Rhinotopic Therapy for Refractory Chronic Rhinosinusitis
|Alan H. Shikani, M.D. F.A.C.S.
Director, Maryland Nose &Sinus Center Rhinology Fellowship Program,
Chief, Otolaryngology-Head and Neck Surgery, the Union Memorial Hospital,
Chief, Otolaryngology-Head and Neck Surgery, the Good Samaritan Hospital,
Chief, Otolaryngology-Head and Neck Surgery, Sinai Hospital
Chronic rhinosinusitis (CRS) is persistent and symptomatic even after optimal medical or surgical management, in 5-25% of cases. In spite of widely open sinus cavities that are ventilated and drain readily to the nasal cavity, the mucosa is still inflamed, infected, and/or edematous, often with gross polyposis.
|Figure 1a and 1b. Persistent sinusitis despite widely open sinus cavities|
These “Refractory CRS” patients’ often (although not always) demonstrate inflammatory or idiosyncratic features, such as eosinophilia, history of asthma, allergic fungal sinusitis, nasal polyps, and aspirin sensitivity. The disease is most likely multifactorial, which chronicity relies on constant debris accumulation, unremitting inflammation, and insidious infection. The optimal management needs to be multifactorial as well, and address all three components concurrently.
The rhinotopic protocol is a comprehensive form of topical therapy for this difficult-to-treat entity that is unresponsive to standard regimens. The principle of the local therapy is prolonged delivery of a highly concentrated drastic substance, whether pharmacological or not, to the sinus cavities, so as to exert its maximal effect on the desired anatomical site, without significant systemic toxicity.
Prior to the local application of therapeutic antimicrobial or anti-inflammatory agents, mechanical cleansing of the sinuses is done with daily nasal saline irrigations and weekly office debridements. Crusts, mucopurulent secretions, and exudates, are toxic to the underlying epithelium, and perpetuate the inflammation. Meticulous removal of debris is the sine qua non of every topical therapy, in the same way it is essential for the normal healing process post-sinus surgery.

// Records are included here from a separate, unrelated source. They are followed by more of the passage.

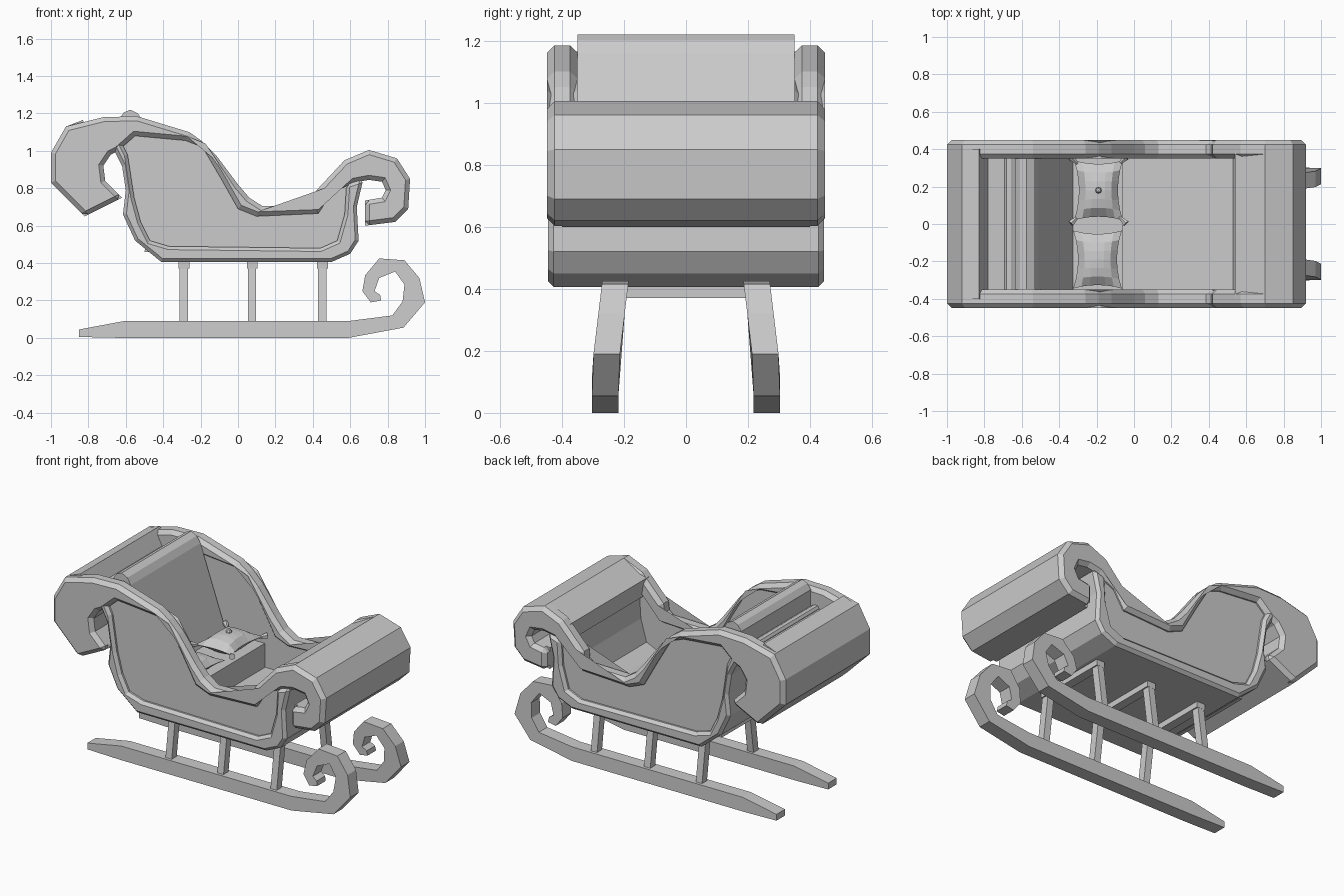
import bpy, bmesh, math
from mathutils import Vector

cube = bpy.data.objects.get("Cube")
if cube:
    bpy.data.objects.remove(cube, do_unlink=True)

grey = bpy.data.materials.new("plain grey")
grey.use_nodes = True
grey.diffuse_color = (0.6, 0.6, 0.6, 1)
grey.node_tree.nodes["Principled BSDF"].inputs["Base Color"].default_value = (0.6, 0.6, 0.6, 1)


def finish(name, bm, bevel=0):
    bmesh.ops.recalc_face_normals(bm, faces=bm.faces)
    mesh = bpy.data.meshes.new(name)
    bm.to_mesh(mesh)
    bm.free()
    mesh.materials.append(grey)
    ob = bpy.data.objects.new(name, mesh)
    bpy.context.collection.objects.link(ob)
    if bevel:
        mod = ob.modifiers.new("edge chamfer", 'BEVEL')
        mod.width = bevel
        mod.segments = 1
        mod.limit_method = 'ANGLE'
        mod.angle_limit = math.radians(60)
    return ob


def prism(name, outline, y0, y1, bevel=0, lean=0):
    """Side outline in x and z, extruded from y0 to y1, leaning as it rises."""
    bm = bmesh.new()
    rings = []
    for y in (y0, y1):
        rings.append([bm.verts.new((x, y + lean * max(0, z - 0.15), z)) for x, z in outline])
    a, b = rings
    bm.faces.new(a)
    bm.faces.new(b[::-1])
    n = len(a)
    for i in range(n):
        j = (i + 1) % n
        bm.faces.new((a[i], b[i], b[j], a[j]))
    return finish(name, bm, bevel)


def beam(name, p, q, wx, wy):
    """Upright bar of rectangular section between two points."""
    bm = bmesh.new()
    ends = []
    for c in (p, q):
        ends.append([bm.verts.new((c[0] + sx * wx, c[1] + sy * wy, c[2]))
                     for sx, sy in ((-.5, -.5), (.5, -.5), (.5, .5), (-.5, .5))])
    a, b = ends
    bm.faces.new(a)
    bm.faces.new(b)
    for i in range(4):
        j = (i + 1) % 4
        bm.faces.new((a[i], a[j], b[j], b[i]))
    return finish(name, bm)


def box(name, x0, x1, y0, y1, z0, z1):
    return prism(name, [(x0, z0), (x1, z0), (x1, z1), (x0, z1)], y0, y1)


# Scroll outlines shared by the side rims and the full-width curls
back_outer = [(-.82, .65), (-1, .83), (-1, .99), (-.92, 1.13)]
back_inner = [(-.68, .98), (-.72, .92), (-.71, .84), (-.62, .75)]
front_curl = [(.70, 1.005), (.85, .96), (.92, .85), (.91, .69), (.84, .62), (.68, .60),
              (.68, .735), (.77, .75), (.79, .79), (.77, .835), (.70, .845), (.62, .83)]
rim_top = [(-.72, 1.18), (-.54, 1.185), (-.26, 1.10), (-.19, 1.05), (-.12, .98), (0, .82),
           (.06, .75), (.13, .705), (.41, .71), (.42, .79), (.57, .95)]
rim_under = [(.50, .775), (.43, .665), (.10, .65), (0, .69), (-.09, .85), (-.19, 1.02),
             (-.28, 1.055), (-.55, 1.08), (-.64, 1.0)]
rim = back_outer + rim_top + front_curl + rim_under + back_inner

# Body shell: back wall, floor and front wall in one bent sheet
shell_outer = [(-.70, 1.08), (-.62, .92), (-.60, .79), (-.615, .66), (-.55, .52), (-.41, .406),
               (.50, .406), (.60, .45), (.645, .52), (.635, .70), (.67, .85)]
shell_inner = [(.58, .82), (.57, .66), (.53, .52), (.44, .48), (-.37, .49), (-.47, .52),
               (-.52, .62), (-.555, .75), (-.59, .98), (-.64, 1.08)]
prism("body_shell", shell_outer + shell_inner, -.445, .445, .018)

# Full-width curls
prism("front_curl", [(.54, .92)] + front_curl + [(.56, .80)], -.40, .40)
prism("back_curl", back_outer + [(-.83, 1.165), (-.78, 1.07), (-.63, 1.05), (-.64, 1.0)]
      + back_inner, -.40, .40)

# Side panels and rims
panel = ([(-.64, 1.06), (-.55, 1.13), (-.25, 1.07), (-.15, .98), (-.03, .80), (.08, .69),
          (.42, .68), (.52, .85), (.62, .84)] + [(.61, .52), (.5, .44), (-.4, .44), (-.55, .56),
                                                (-.58, .8)])
for side, s in (("left", 1), ("right", -1)):
    prism(f"{side}_panel", panel, s * .36, s * .415)
    prism(f"{side}_rim", rim, s * .35, s * .448, .024)

# Bench and leaning backrest
prism("bench", [(-.06, .46), (-.06, .64), (-.46, .64), (-.50, .46)], -.355, .355)
prism("backrest", [(-.32, .62), (-.51, 1.16), (-.535, 1.2), (-.575, 1.22), (-.61, 1.205),
                   (-.635, 1.17), (-.63, 1.04), (-.58, .8), (-.54, .62)], -.35, .35)


# Pinched cushions
def cushion(name, cx, cy, cz, hx, hy, h):
    bm = bmesh.new()
    for s in (1, -1):
        made = bmesh.ops.create_grid(bm, x_segments=6, y_segments=6, size=1)
        for v in made["verts"]:
            u, w = v.co.x, v.co.y
            puff = ((1 - u * u) * (1 - w * w)) ** .5
            v.co = Vector((cx + hx * u * (1 - .2 * (1 - w * w)),
                           cy + hy * w * (1 - .12 * (1 - u * u)), cz + s * h * puff))
    bmesh.ops.remove_doubles(bm, verts=bm.verts, dist=.0005)
    finish(name, bm)


cushion("left_cushion", -.19, .18, .69, .13, .16, .055)
cushion("right_cushion", -.195, -.19, .68, .13, .155, .05)

bm = bmesh.new()
bmesh.ops.create_uvsphere(bm, u_segments=8, v_segments=5, radius=.018)
bmesh.ops.translate(bm, verts=bm.verts, vec=(-.19, .18, .747))
finish("cushion_button", bm)

# Knotted corners of the buttoned cushion
for sx in (-1, 1):
    for sy in (-1, 1):
        bm = bmesh.new()
        bmesh.ops.create_cone(bm, cap_ends=True, segments=6, radius1=.007, radius2=.02, depth=.05)
        turn = Vector((sx, sy, .2)).to_track_quat('Z', 'Y')
        for v in bm.verts:
            v.co = turn @ v.co + Vector((-.19 + sx * .13, .18 + sy * .16, .69))
        finish("cushion_corner", bm)

# Runners curling up at the front
runner = [(-.85, .005), (-.62, 0), (.59, 0), (.885, .055), (1, .19), (.97, .32), (.89, .415),
          (.755, .425), (.68, .335), (.665, .25), (.71, .19), (.765, .20), (.76, .23),
          (.73, .25), (.755, .32), (.84, .355), (.89, .285), (.88, .195), (.825, .12),
          (.59, .09), (-.61, .09), (-.85, .045)]
for side, s in (("left", 1), ("right", -1)):
    prism(f"{side}_runner", runner, s * .218, s * .303, lean=-.12 * s)

# Posts and crossbars under the body
for x in (-.29, .075, .45):
    for s in (-1, 1):
        beam("post", (x, s * .262, .07), (x, s * .215, .40), .044, .05)
    box("crossbar", x - .027, x + .03, -.245, .245, .37, .41)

Anti-microbial and anti-inflammatory topical therapy is administered simultaneously to the sinus mucosa using corticosteroids and culture-directed antibiotics; these are applied locally via a combination of two advanced delivery techniques, i.e., dally nebulization of small aerosolized particles, and weekly endoscopically-guided instillation of a gel that releases corticosteroids and culture-directed antibiotics.
Fig. 1. Drug aerosolization via a nebulizer. curved suction tip
Figure 2: Drug topical application via a gel
Figure 3. The steroid & antibiotic releasing gel is introduced into the left maxillary and ethmoid cavities with a curved suction.
The sustained, highly concentrated application of corticosteroids directly onto the diseased membrane treats the inflammation-related mucosal changes. The sustained, application of antimicrobial agents aims to eradicate the etiologic microorganism from the sinus mucosa. It is suggested that a key factor for the successful elimination of infection is overcoming the resistance of bacteria within the biofilm shelter. The antibiotic-releasing mucoadherent gel is specifically attached to this surface-organized community, and places a dense concentration of bactericidal agents at the infection site.
In our experience, the impact of rhinotopic therapy was favorable and sustained in refractory CRS patents in general, but most especially those with nasal polyps. While rhinotopic therapy does not offer a permanent cure, it can, because of its safety profile, be repeated and/or sustained over extended periods, hence avoiding the risk of prolonged oral corticosteroids and/or intravenous antibiotics for the difficult- to- treat refractory CRS patient.
Figures 4a and 4b Pre- and Post-Rhinotopic Therapy: Chronic hyperplastic sinusitis in a patient prior to the topical treatment (left). The ethmoid and frontal mucosa is polypoid; the maxillary antrostomy is patent. Same patient after completion of the rhinotopic protocol (right). The sinus mucosa health has been restored.